I’m about finding solutions that work that protect the health and well being of women and enable them to bring healthy infants into this world. LARCs dramatically reduce the unplanned pregnancy rate, AND they dramatically reduce the abortion rate. They allow a woman to decide when she is ready to have a baby, and therefore allow her to make sure her environment and her body is health when she chooses to get pregnant. This increases the chance of healthy moms having healthy kids.

Fretting about “morality” is not doing anything for the health and well being of women and their babies. In fact, it is doing a lot of harm. This so-call morality is not morality, it is ultimately about control. This is about the church dictating when it is okay to have sex and when it is not.

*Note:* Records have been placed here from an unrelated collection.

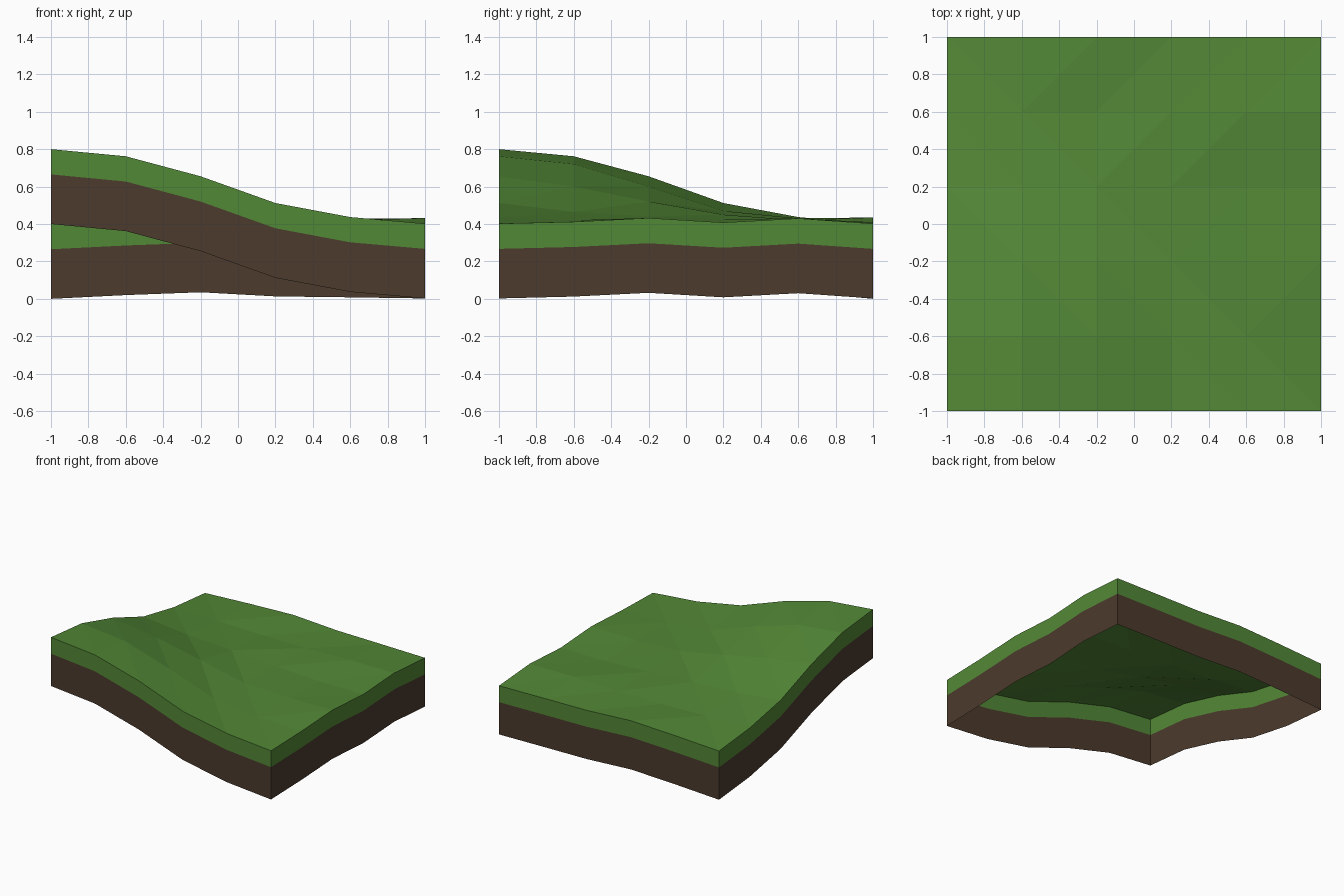
import bpy, bmesh

if "Cube" in bpy.data.objects:
    bpy.data.objects.remove(bpy.data.objects["Cube"])

N, STEP = 6, 0.4
GRASS_EDGE, DEPTH = 0.135, 0.4

# Surface heights, one row per y from front to back
H = [[.80, .762, .655, .512, .437, .402],
     [.762, .72, .60, .465, .42, .412],
     [.655, .60, .52, .44, .425, .432],
     [.512, .47, .45, .425, .407, .408],
     [.437, .43, .42, .42, .43, .43],
     [.40, .42, .435, .413, .408, .402]]


def material(name, rgb):
    m = bpy.data.materials.new(name)
    m.diffuse_color = (*rgb, 1)
    m.use_nodes = True
    m.node_tree.nodes["Principled BSDF"].inputs["Base Color"].default_value = m.diffuse_color
    return m


def finish(name, bm, mat):
    mesh = bpy.data.meshes.new(name)
    bm.to_mesh(mesh)
    bm.free()
    mesh.materials.append(mat)
    bpy.context.collection.objects.link(bpy.data.objects.new(name, mesh))


def point(i, j, drop=0.0):
    return (-1 + i * STEP, -1 + j * STEP, H[j][i] - drop)


# Rim of the tile, counter-clockwise seen from above
L = N - 1
rim = ([(i, 0) for i in range(L)] + [(L, j) for j in range(L)]
       + [(i, L) for i in range(L, 0, -1)] + [(0, j) for j in range(L, 0, -1)])


def skirt(bm, top, bottom):
    """Vertical band hanging from the rim between two depths."""
    upper = [bm.verts.new(point(*p, top)) for p in rim]
    lower = [bm.verts.new(point(*p, bottom)) for p in rim]
    for k in range(len(rim)):
        n = (k + 1) % len(rim)
        bm.faces.new((lower[k], lower[n], upper[n], upper[k]))


green = material("grass green", (0.086, 0.246, 0.037))
brown = material("soil brown", (0.072, 0.043, 0.026))

# Grass: faceted hillside with a hanging edge
bm = bmesh.new()
v = [[bm.verts.new(point(i, j)) for i in range(N)] for j in range(N)]
for j in range(L):
    for i in range(L):
        a, b, c, d = v[j][i], v[j][i + 1], v[j + 1][i + 1], v[j + 1][i]
        if i + j <= 4:      # diagonals run around the hill, then along the flat
            tris = ((a, b, d), (b, c, d))
        else:
            tris = ((a, b, c), (a, c, d))
        for t in tris:
            bm.faces.new(t)
skirt(bm, 0, GRASS_EDGE)
bmesh.ops.remove_doubles(bm, verts=bm.verts, dist=1e-5)
finish("grass", bm, green)

# Soil: open-bottomed band below the grass
bm = bmesh.new()
skirt(bm, GRASS_EDGE, DEPTH)
finish("soil", bm, brown)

My morality is about putting policies and resources in place to make sure every woman who wants one has access to LARCs. It’s better for women, it’s better for men, and it’s better for the babies.



Why We Need Planned Parenthood

“Do you know where I can get cheaper birth control pills?” she asked. “I can’t afford them at the local clinic.”

“Have you tried applying for Medicaid?” I asked. As I live in Texas, and our governor in his infinite idiocy refused the Medicaid expansions. So if this young woman lived in another state she would likely have access to Medicaid and free birth control. As she lived in Texas, though, this was not a guarantee.

“I tried, I was rejected.”

The nearest Planned Parenthood is over an hour away, a prohibitive distance for a lot of my clients. I explained this to her and she asked about the local crisis pregnancy center. I explained they do not provide medical services such as prescriptions for birth control. What I didn’t say was that the only thing they do is employ scare and shame tactics to sway women away from abortion.

I felt the frustration and anger I’ve been feeling all year. Earlier in the year I had several clients become pregnant at the same time (we joked about there being something in the water). All of them had wanted tubals after having their last child, but were refused for reasons that weren’t explained to them, even though one of them had five children. And though they had attempted to take care of their reproductive health, they were labeled irresponsible for getting pregnant. Even though none of them had planned their pregnancies they accepted them, even as they worried about supporting another child.

Usually a woman can get on pregnancy Medicaid quickly. At the time this happened the system was overwhelmed, and it took several months for them to get on Medicaid. A month is a long time when you’re pregnant. One, due to bureaucratic errors, had an even longer wait. Worse, she was starting to suspect something was wrong with the pregnancy. She looked ill, with a greyish tint to her skin. She was worried about gestational diabetes, something she nearly developed in a previous pregnancy.

But her Medicaid was delayed. And she lived too far away from Planned Parenthood to go in for a check up. The crisis pregnancy center couldn’t help her. She waited and waited, looking more and more ill each time I saw her. Her life, and the well being of her fetus was at risk because she could not get to a Planned Parenthood!

How in the hell is this pro-life?

Planned Parenthood provides a vital service for the community. The clients I see are impoverished. They qualify for foodstamps and other assistance. In the three years I have worked here I have NEVER seen a client have kids for the benefits. Like the group of clients I had at the beginning of the year most try to avoid becoming pregnant again, but due to a lack of access to reproductive healthcare, are unable to.

What I see is women wanting to get on birth control but being unable to afford it.

What I see is women having reproductive health crises and being unable to afford care for it.

What I see is women who are pregnant and unable to afford to see a doctor.

Texas is not expanding Medicaid. Planned Parenthood is under attack and there is nothing to support it in its absence. Where I work women do not have reliable access to reproductive heath care. And I see the harm of it. Every day.